One of the worst things about holidays for many people is having to leave their pets behind. But with the increasing number of pet-friendly lodgings and a more relaxed attitude towards pet travel, it is now often possible to take your pet along with you when you go on holiday. However, to ensure that you and your pet are welcome, it pays to follow some rules for “petiquette”:
- Research the places of accommodation thoroughly and check just before you leave that they have not changed their management or policy regarding pets staying with guests.
- Be specific when checking if pets are welcome – for example, many hotels do impose a size and weight restriction on canine guests and while they may be happy to accommodate a little poodle, they might not be so keen on a Great Dane. Similarly, be upfront about the kind of pet you have – most people assume you mean dog or cat when you say “pet” so be sure to check that Boris, your Burmese Python, would be just as welcome under their pet policy!
- In general, if you are travelling with a dog, it is best to have your own crate (or at least bed) so that you are confident your dog will not be destructive in the hotel room if you have to leave it unattended.
- It is best not to leave your pet unattended in your room if possible. With dogs, this can avoid any noise complaints from neighbouring rooms and with all pets, this can prevent escape or an attack if a careless staff member enters the room. Some hotels actually have a policy about not leaving pets unattended.
- Be courteous around the hotel with your pet – for example, do not allow it into the hotel pool and make sure it only toilets in appropriate areas. (Of course, make sure you pick up after your pet when it toilets). Do not allow your pet to trample on carefully tended flower beds or manicured lawns and do not allow it to disturb other guests. If your pet makes a mess (eg, vomits), apologise and clean it up promptly.
- Always keep your pet on leash or contained in its cage in public areas – there are many people who are scared of animals or severely allergic and it is your responsibility to make sure that your pet does not affect them.
- Request a ground-floor room if possible as this will mean easier access for you and your pet, as well as avoiding the challenges of things like lifts which your pet may not be accustomed to.
- Teach your dog basic obedience before you embark on your trip.

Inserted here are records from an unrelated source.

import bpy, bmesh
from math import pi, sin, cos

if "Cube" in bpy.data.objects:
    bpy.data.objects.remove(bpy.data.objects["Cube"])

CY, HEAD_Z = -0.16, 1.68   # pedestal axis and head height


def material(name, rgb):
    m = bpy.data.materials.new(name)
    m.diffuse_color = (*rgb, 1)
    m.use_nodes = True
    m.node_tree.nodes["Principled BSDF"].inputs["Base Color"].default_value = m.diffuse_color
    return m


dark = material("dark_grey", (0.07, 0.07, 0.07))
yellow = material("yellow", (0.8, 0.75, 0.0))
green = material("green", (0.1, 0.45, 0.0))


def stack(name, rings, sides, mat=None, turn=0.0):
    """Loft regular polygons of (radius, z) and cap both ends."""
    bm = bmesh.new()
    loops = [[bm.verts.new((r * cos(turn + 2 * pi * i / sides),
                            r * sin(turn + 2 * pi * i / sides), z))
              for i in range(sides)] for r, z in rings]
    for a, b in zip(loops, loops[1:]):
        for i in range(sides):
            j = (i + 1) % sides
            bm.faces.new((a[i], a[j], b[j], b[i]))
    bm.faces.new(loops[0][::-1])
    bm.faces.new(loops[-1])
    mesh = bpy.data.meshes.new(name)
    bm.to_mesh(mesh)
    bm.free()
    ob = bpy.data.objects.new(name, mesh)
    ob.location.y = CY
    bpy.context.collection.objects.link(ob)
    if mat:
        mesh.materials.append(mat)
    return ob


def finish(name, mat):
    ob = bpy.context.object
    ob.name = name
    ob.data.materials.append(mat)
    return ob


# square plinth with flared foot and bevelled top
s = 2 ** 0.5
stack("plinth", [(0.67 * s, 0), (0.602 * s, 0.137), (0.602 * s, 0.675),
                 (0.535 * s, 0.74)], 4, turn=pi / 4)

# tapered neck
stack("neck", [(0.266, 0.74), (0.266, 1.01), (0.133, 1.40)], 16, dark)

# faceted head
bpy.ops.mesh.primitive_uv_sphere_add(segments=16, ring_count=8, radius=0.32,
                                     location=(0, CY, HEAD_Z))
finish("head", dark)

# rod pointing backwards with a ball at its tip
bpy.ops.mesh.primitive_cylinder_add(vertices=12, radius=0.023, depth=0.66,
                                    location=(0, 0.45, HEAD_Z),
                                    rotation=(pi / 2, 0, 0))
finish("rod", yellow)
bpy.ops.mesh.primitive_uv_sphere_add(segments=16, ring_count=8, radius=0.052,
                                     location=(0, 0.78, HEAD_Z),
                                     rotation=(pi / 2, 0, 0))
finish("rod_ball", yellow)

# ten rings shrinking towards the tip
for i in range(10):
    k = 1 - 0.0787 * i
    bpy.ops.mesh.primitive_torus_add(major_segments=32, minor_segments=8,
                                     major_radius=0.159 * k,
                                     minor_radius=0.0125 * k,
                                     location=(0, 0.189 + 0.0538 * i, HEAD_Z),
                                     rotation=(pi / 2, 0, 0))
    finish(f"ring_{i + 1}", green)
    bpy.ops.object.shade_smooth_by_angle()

It is essential that you have good control over your animal and that it is able to behave well in a public situation, particularly when you will be taking it into unfamiliar environments with many strangers and new challenges to deal with.
- Wherever you are going and whether your trip is long or short, it is advisable to pack a “pet travel kit” which may include the following items: pet bed or crate, documents (eg. vaccination records), extra towels (clean mud, drool, vomit), sheet or blankets to cover furniture, extra leash and collar with ID tags, treats, toys, food and water bowls, toileting equipment (eg, litter tray, scoop bags) and some of your pet’s usual food.
- Carry a current photo of your pet, in case it escapes despite your best efforts and make sure it is wearing up-to-date ID tags. Think also about additional identification systems, like micro-chipping, when preparing for your holiday.
- Make sure you are aware of the emergency procedures for the hotel and make sure you have planned what to do if a disaster occurs and you have to evacuate.
Ultimately, having a safe and enjoyable hotel stay with your pet is all about planning and following the rules of common courtesy. If you do not think you would be able to deal with these additional requirements, then perhaps it would be best to leave your pet at home or in kennels/cattery where they will be safe and well-looked after.